> **TASK DIRECTIONS**
An exact copy of the data is needed, but without any of its images.

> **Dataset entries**
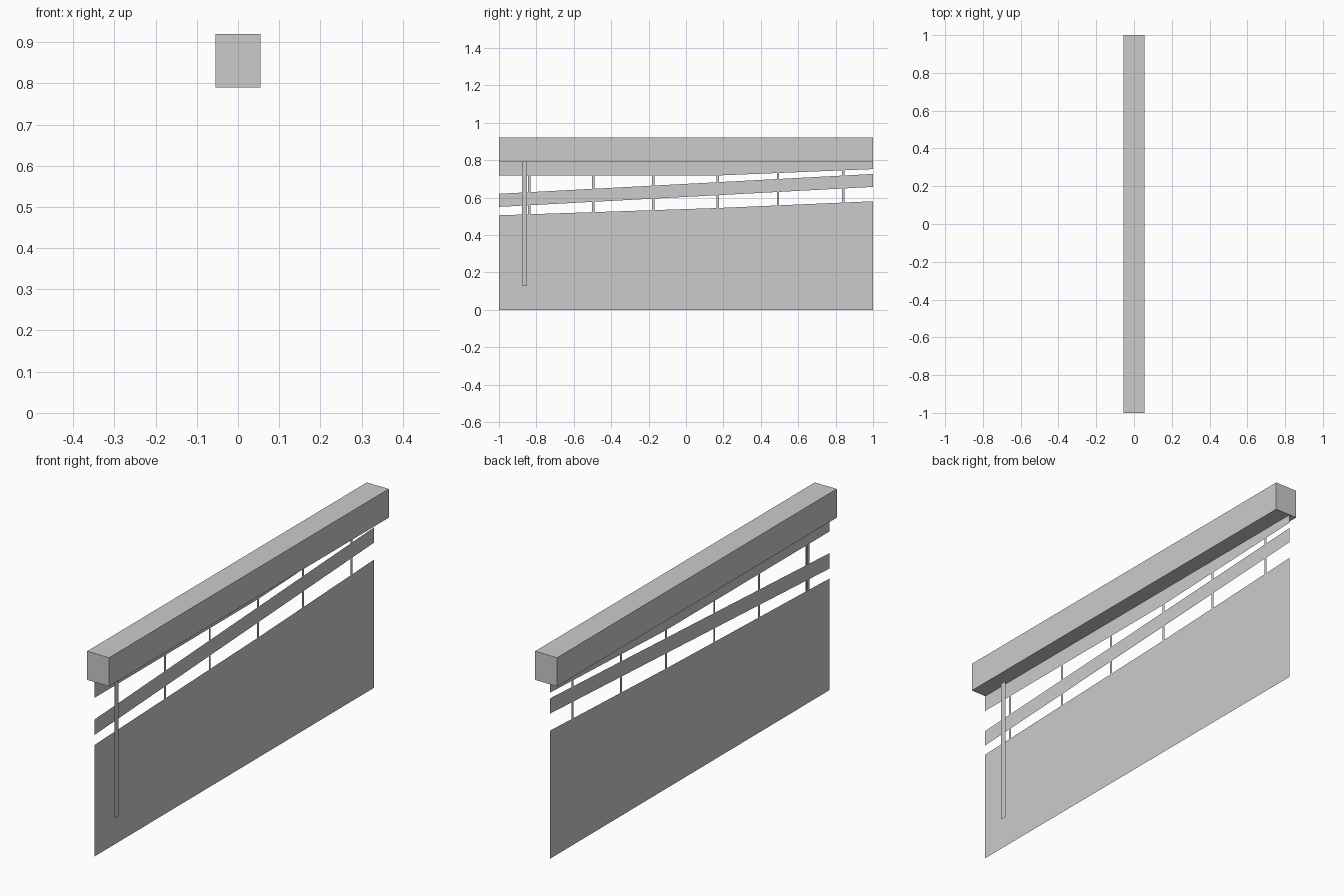
import bpy

cube = bpy.data.objects.get("Cube")
if cube:
    bpy.data.objects.remove(cube, do_unlink=True)

grey = bpy.data.materials.new("light_grey")
grey.use_nodes = True
COLOUR = (0.6, 0.6, 0.6, 1)
grey.diffuse_color = COLOUR
grey.node_tree.nodes["Principled BSDF"].inputs["Base Color"].default_value = COLOUR

FABRIC_X = -0.019
STRAP_X = -0.004
RAIL_BOTTOM = 0.79
RIB_CENTRES = [-0.837, -0.495, -0.175, 0.17, 0.492, 0.84]
RIB_HALF = 0.0065


def line(*points):
    """Height along y, interpolated between the given (y, z) points."""
    def height(y):
        for (y0, z0), (y1, z1) in zip(points, points[1:]):
            if y <= y1:
                return z0 + (z1 - z0) * (y - y0) / (y1 - y0)
        return points[-1][1]
    return height


def strip(name, ys, bottom, top, x=FABRIC_X):
    """Thin upright sheet between two height curves."""
    verts = [(x, y, edge(y)) for y in ys for edge in (bottom, top)]
    faces = [(2 * i, 2 * i + 2, 2 * i + 3, 2 * i + 1) for i in range(len(ys) - 1)]
    mesh = bpy.data.meshes.new(name)
    mesh.from_pydata(verts, [], faces)
    mesh.materials.append(grey)
    obj = bpy.data.objects.new(name, mesh)
    bpy.context.collection.objects.link(obj)
    return obj


def level(z):
    return line((-1, z), (1, z))


# Head rail
bpy.ops.mesh.primitive_cube_add(size=1, location=(0, 0, (RAIL_BOTTOM + 0.92) / 2))
rail = bpy.context.object
rail.name = "head_rail"
rail.scale = (0.11, 2, 0.92 - RAIL_BOTTOM)
bpy.ops.object.transform_apply(location=False, rotation=False, scale=True)
rail.data.materials.append(grey)

# Edges of the fabric bands
panel_top = line((-1, 0.505), (0.17, 0.544), (1, 0.58))
slat_bottom = line((-1, 0.55), (1, 0.657))
slat_top = line((-1, 0.62), (1, 0.726))
valance_bottom = line((-1, 0.718), (0.17, 0.718), (1, 0.752))

# Fabric bands
stations = [-1, 0.17, 1]
strip("lower_panel", stations, level(0), panel_top)
strip("middle_slat", stations, slat_bottom, slat_top)
strip("upper_valance", stations, valance_bottom, level(RAIL_BOTTOM))

# Ribs bridging both gaps
for i, y in enumerate(RIB_CENTRES, 1):
    ys = [y - RIB_HALF, y + RIB_HALF]
    strip(f"lower_rib_{i}", ys, panel_top, slat_bottom)
    strip(f"upper_rib_{i}", ys, slat_top, valance_bottom)

# Hanging pull strap
strip("pull_strap", [-0.878, -0.849], level(0.13), level(RAIL_BOTTOM), STRAP_X)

> **PROBLEM SOLUTION**
import bpy

cube = bpy.data.objects.get("Cube")
if cube:
    bpy.data.objects.remove(cube, do_unlink=True)

grey = bpy.data.materials.new("light_grey")
grey.use_nodes = True
COLOUR = (0.6, 0.6, 0.6, 1)
grey.diffuse_color = COLOUR
grey.node_tree.nodes["Principled BSDF"].inputs["Base Color"].default_value = COLOUR

FABRIC_X = -0.019
STRAP_X = -0.004
RAIL_BOTTOM = 0.79
RIB_CENTRES = [-0.837, -0.495, -0.175, 0.17, 0.492, 0.84]
RIB_HALF = 0.0065


def line(*points):
    """Height along y, interpolated between the given (y, z) points."""
    def height(y):
        for (y0, z0), (y1, z1) in zip(points, points[1:]):
            if y <= y1:
                return z0 + (z1 - z0) * (y - y0) / (y1 - y0)
        return points[-1][1]
    return height


def strip(name, ys, bottom, top, x=FABRIC_X):
    """Thin upright sheet between two height curves."""
    verts = [(x, y, edge(y)) for y in ys for edge in (bottom, top)]
    faces = [(2 * i, 2 * i + 2, 2 * i + 3, 2 * i + 1) for i in range(len(ys) - 1)]
    mesh = bpy.data.meshes.new(name)
    mesh.from_pydata(verts, [], faces)
    mesh.materials.append(grey)
    obj = bpy.data.objects.new(name, mesh)
    bpy.context.collection.objects.link(obj)
    return obj


def level(z):
    return line((-1, z), (1, z))


# Head rail
bpy.ops.mesh.primitive_cube_add(size=1, location=(0, 0, (RAIL_BOTTOM + 0.92) / 2))
rail = bpy.context.object
rail.name = "head_rail"
rail.scale = (0.11, 2, 0.92 - RAIL_BOTTOM)
bpy.ops.object.transform_apply(location=False, rotation=False, scale=True)
rail.data.materials.append(grey)

# Edges of the fabric bands
panel_top = line((-1, 0.505), (0.17, 0.544), (1, 0.58))
slat_bottom = line((-1, 0.55), (1, 0.657))
slat_top = line((-1, 0.62), (1, 0.726))
valance_bottom = line((-1, 0.718), (0.17, 0.718), (1, 0.752))

# Fabric bands
stations = [-1, 0.17, 1]
strip("lower_panel", stations, level(0), panel_top)
strip("middle_slat", stations, slat_bottom, slat_top)
strip("upper_valance", stations, valance_bottom, level(RAIL_BOTTOM))

# Ribs bridging both gaps
for i, y in enumerate(RIB_CENTRES, 1):
    ys = [y - RIB_HALF, y + RIB_HALF]
    strip(f"lower_rib_{i}", ys, panel_top, slat_bottom)
    strip(f"upper_rib_{i}", ys, slat_top, valance_bottom)

# Hanging pull strap
strip("pull_strap", [-0.878, -0.849], level(0.13), level(RAIL_BOTTOM), STRAP_X)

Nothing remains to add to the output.